Volunteers Make Positive Changes
A small toddler is found living is squalor after a parent is arrested on drug charges. The child has not be bathed, fed or looked in on for several days. Two preteen siblings are reported by a concerned teacher to authorities because they arrive in school haggard in appearance and have bruising visible on their bodies. Police investigate and find that both are living with a parent who is physically abusing them daily. These sound like a stories on the news in a large city or urban area, but they are not — they are children East Texans see every day.
Drivers stopped at the corner of East Fifth and Donnybrook may never look to the left and notice the small orange brick building with the white columns that silently house one of the hardest working non-profit organizations in any county. This is the home of Court Appointed Special Advocates for Children of East Texas (CASA).

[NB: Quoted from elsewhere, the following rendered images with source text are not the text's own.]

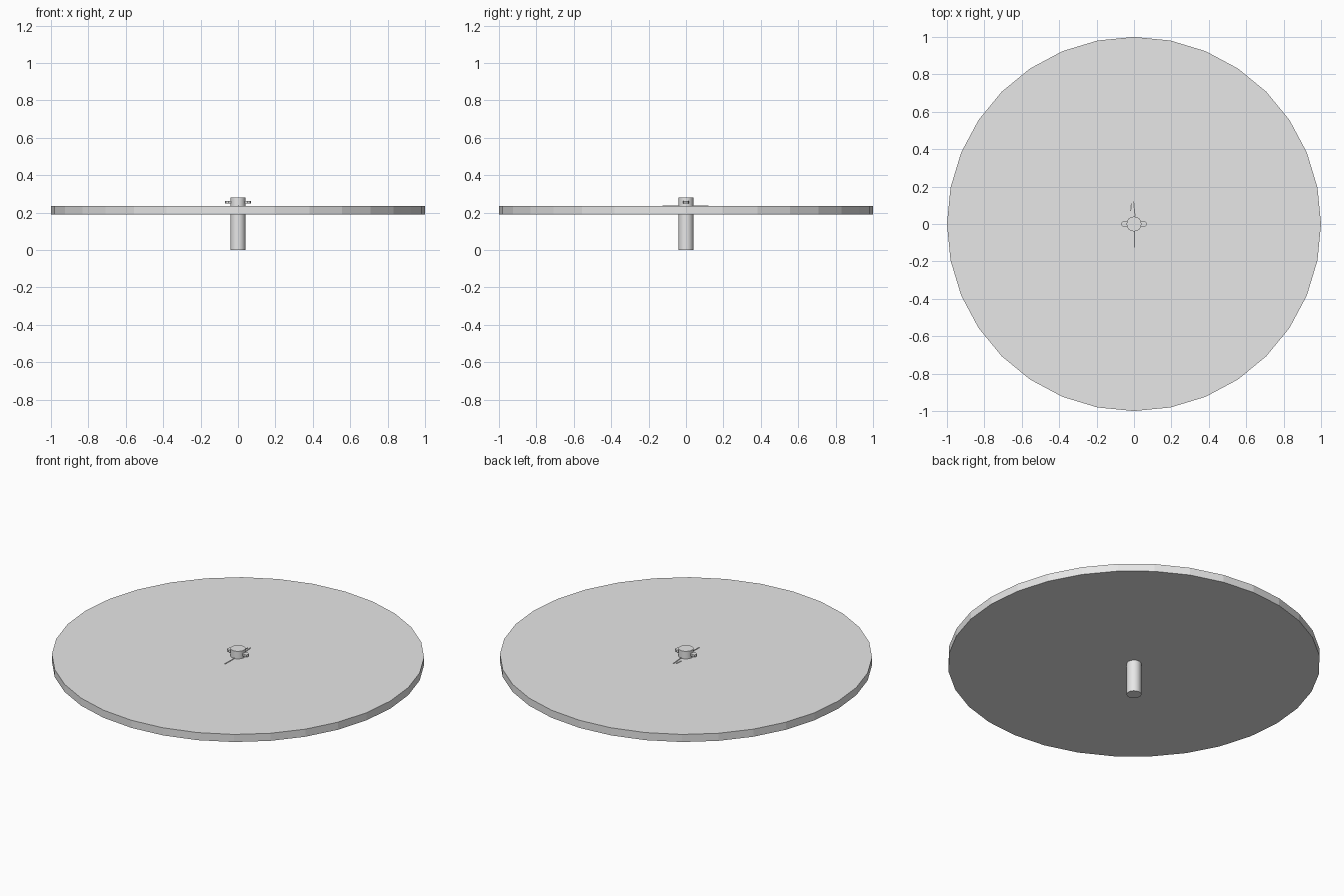
import bpy
import math
from mathutils import Vector

if "Cube" in bpy.data.objects:
    bpy.data.objects.remove(bpy.data.objects["Cube"])

grey = bpy.data.materials.new("light_grey")
grey.diffuse_color = (0.8, 0.8, 0.8, 1)
grey.use_nodes = True
grey.node_tree.nodes["Principled BSDF"].inputs["Base Color"].default_value = grey.diffuse_color


def finish(name, smooth=False):
    ob = bpy.context.object
    ob.name = name
    ob.data.materials.append(grey)
    if smooth:
        bpy.ops.object.shade_smooth_by_angle(angle=math.radians(30))
    return ob


def cylinder(name, sides, radius, z0, z1, x=0, y=0, smooth=False):
    bpy.ops.mesh.primitive_cylinder_add(
        vertices=sides, radius=radius, depth=z1 - z0, location=(x, y, (z0 + z1) / 2))
    return finish(name, smooth)


def rod(name, start, end, radius):
    a, b = Vector(start), Vector(end)
    bpy.ops.mesh.primitive_cylinder_add(
        vertices=6, radius=radius, depth=(b - a).length, location=(a + b) / 2,
        rotation=(b - a).to_track_quat('Z', 'Y').to_euler())
    return finish(name)


# Round flat plate
cylinder("disc", 32, 1.0, 0.19, 0.235)

# Centre spindle through the plate
cylinder("spindle", 16, 0.04, 0.0, 0.28, smooth=True)

# Small rounded lugs on both sides of the spindle
for side, label in ((-1, "left"), (1, "right")):
    lug = cylinder(label + "_lug", 8, 0.02, 0.249, 0.262, x=side * 0.05)
    lug.scale.y = 0.8

# Thin wires lying on the plate
rod("front_wire", (0.004, -0.035, 0.236), (0.002, -0.125, 0.236), 0.003)
rod("back_wire", (0.006, 0.035, 0.236), (-0.002, 0.12, 0.236), 0.003)
rod("short_back_wire", (-0.018, 0.07, 0.236), (-0.014, 0.11, 0.236), 0.003)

CASA has served Smith, Wood and Van Zandt counties since 1990 as a voice for children removed from their homes and placed in foster care or are orphaned due to neglect or violence. It is a purely volunteer service. There are no paid representatives and the CASA advocates do not work for the courts, lawyers, families or Child Protective Services (CPS). They work whole-heartedly for and with the children in these cases.
“We are a unique fill for the gap for a child who has no home,” said Kimberly Abeldt, board chairperson and CASA advocate.

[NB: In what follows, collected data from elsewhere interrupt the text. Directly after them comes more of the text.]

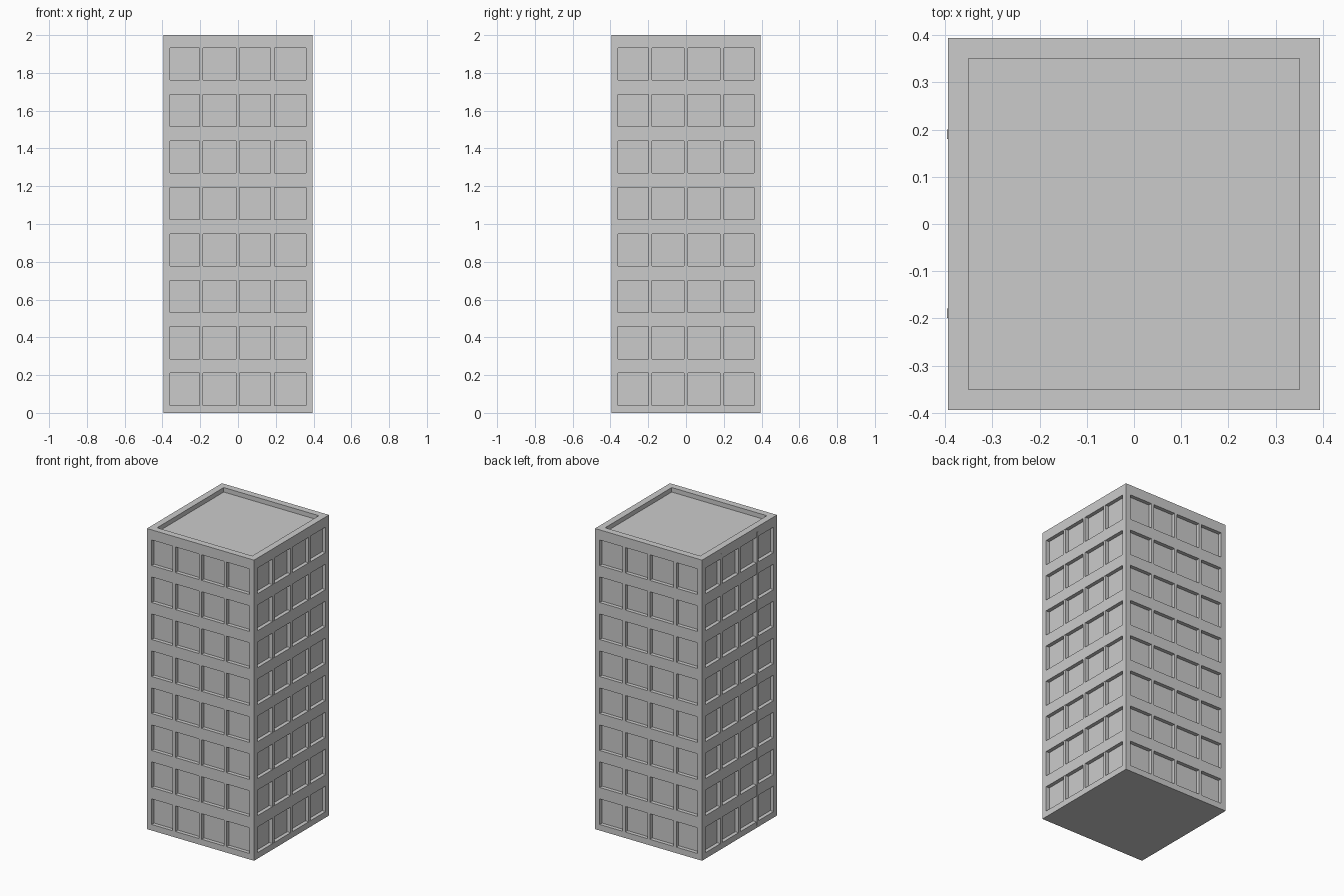
import bpy, bmesh

if "Cube" in bpy.data.objects:
    bpy.data.objects.remove(bpy.data.objects["Cube"])

H = 0.394           # half width of tower
D = 0.025           # window recess depth
FLOORS, PITCH, SILL, WIN_H = 8, 0.2461, 0.04, 0.17


def add_box(bm, x, y, z):
    """Add a box given (min, max) ranges on each axis."""
    v = bmesh.ops.create_cube(bm, size=1)["verts"]
    for p in v:
        p.co = [r[0] + (c + 0.5) * (r[1] - r[0]) for c, r in zip(p.co, (x, y, z))]


def make(name, boxes):
    bm = bmesh.new()
    for b in boxes:
        add_box(bm, *b)
    mesh = bpy.data.meshes.new(name)
    bm.to_mesh(mesh)
    bm.free()
    ob = bpy.data.objects.new(name, mesh)
    bpy.context.collection.objects.link(ob)
    return ob


# Tower block
tower = make("tower", [((-H, H), (-H, H), (0, 2))])

# Recesses: single windows front and back, paired bays on the sides, roof well
front_windows = [(-0.359, -0.205), (-0.184, -0.010), (0.009, 0.171), (0.192, 0.359)]
side_bays = [(-0.359, -0.010), (0.010, 0.359)]
cuts = [((-0.35, 0.35), (-0.35, 0.35), (1.97, 2.1))]
for i in range(FLOORS):
    z = (SILL + i * PITCH, SILL + i * PITCH + WIN_H)
    for depth in ((-H - 0.1, -H + D), (H - D, H + 0.1)):
        cuts += [(w, depth, z) for w in front_windows]
        cuts += [(depth, b, z) for b in side_bays]
cutter = make("recess_cutter", cuts)
cutter.hide_render = True

mod = tower.modifiers.new("recesses", "BOOLEAN")
mod.operation = "DIFFERENCE"
mod.solver = "EXACT"
mod.object = cutter
bpy.context.view_layer.objects.active = tower
bpy.ops.object.modifier_apply(modifier=mod.name)
bpy.data.objects.remove(cutter)

# Vertical posts splitting the side bays, slightly proud on the left face
post_y = [(-0.199, -0.179), (0.180, 0.200)]
post_z = (0.017, 1.966)
make("left_posts", [((-H - 0.0015, -H + D), y, post_z) for y in post_y])
make("right_posts", [((H - D, H - 0.0015), y, post_z) for y in post_y])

Serving three of the largest counties in East Texas with a caseload of more than 525 children in these three counties in the first six months of 2013 is the scope of the work lovingly accepted by CASA. The magnitude is illustrated when Katherine Elliot the Community Outreach Coordinator for CASA says “all of those cases have or are being handled by just 135 volunteers.”
These volunteers travel far and wide to make sure that every victimized child they can help has a voice. Sadly there are not enough CASA advocates and some cases must be turned away.
“CASA is there just for that one child at that moment,” she said. “Each advocate looks out for not only what is best for the future, but what is best for right now for the child.”
Volunteers do not take this lightly.
Elliot and her husband needed a CASA advocate almost 12 years ago with their adopted son. That CASA advocate fought with them for their son. After being helped so greatly, the Elliots began to work with fundraising for CASA and became advocates themselves. Now, for the past six years, Katherine has been a full-time coordinator for the group.
Both Abeldt and Elliot know and have experienced the power of this group. They have watched families repaired, children pulled from horrible circumstances that grow and thrive, dreams of forever homes and families realized in hours of adoption proceedings and even seen advocates be the loving arms that hold a child when no one will as they take their last breath.
“This is a hard role, but our volunteers give so much of themselves for these kids. They have no fear,” Abedlt said.
For the first time in its history the East Texas CASA had to report in the last year that in the cases they served seven of the children were witness to or involved in a circumstance or event involving homicide.
CASA advocates serve as the neutral ground in a victim’s life. They speak to the judge on behalf of the child, but they may do so much more such as meeting with their teacher when school issues need to be addressed, taking them to a doctor when health is a concern, seeing counselors when a young mind and spirit need release, seeing lawyers when courts issues arise, visiting family when connection and updates must be reported and most importantly, they talk with the child. They listen to the dreams, hopes, fears, needs and wishes that child is dreaming, no matter if it is a forever family or an ice cream on a warm afternoon.
One advocate listened so closely that they knew that an extended family member with a home too small to keep a child who was abandoned, was the right solution and home for a child caught up in a tragedy. The CASA, court and community of East Texas worked together to make sure room was added on that home so a child could stay safe, loved and with family. All the work, building and man hours were done for free and a child’s life was made whole again.
CASA operates on donations from grants and its annual Justice is Served fundraiser. They are not government funded. East Texans serving jury duty in their service counties can elect to have their jury pay donated to CASA.
“That is a huge help to keep us going,” Abedlt said.
Monetary donations are not CASA’s greatest need. They need advocates, especially in Wood and Van Zandt Counties.
These volunteers make sure that every victimized child they can help has a voice, but there are not enough CASA advocates and some cases must be turned away.
“Our greatest need is for advocate volunteers in Wood and Van Zandt counties,” Elliot said, noting that each of these counties has fewer than 10 volunteers living in that assigned district.
The commitment is asked for at least one year and is a very extensive application with criminal background checks and the interview process. Once accepted, volunteers must go through 32 hours of both online and group training, conduct court observations, and be sworn in by a standing judge. Anyone interested in becoming a CASA advocate and who has a flexible schedule to become a driving force for change in a child’s life they should call Katherine Elliot at 903.597.7725.
“These children are gifts to all of us and this is never a burden.” Elliot said.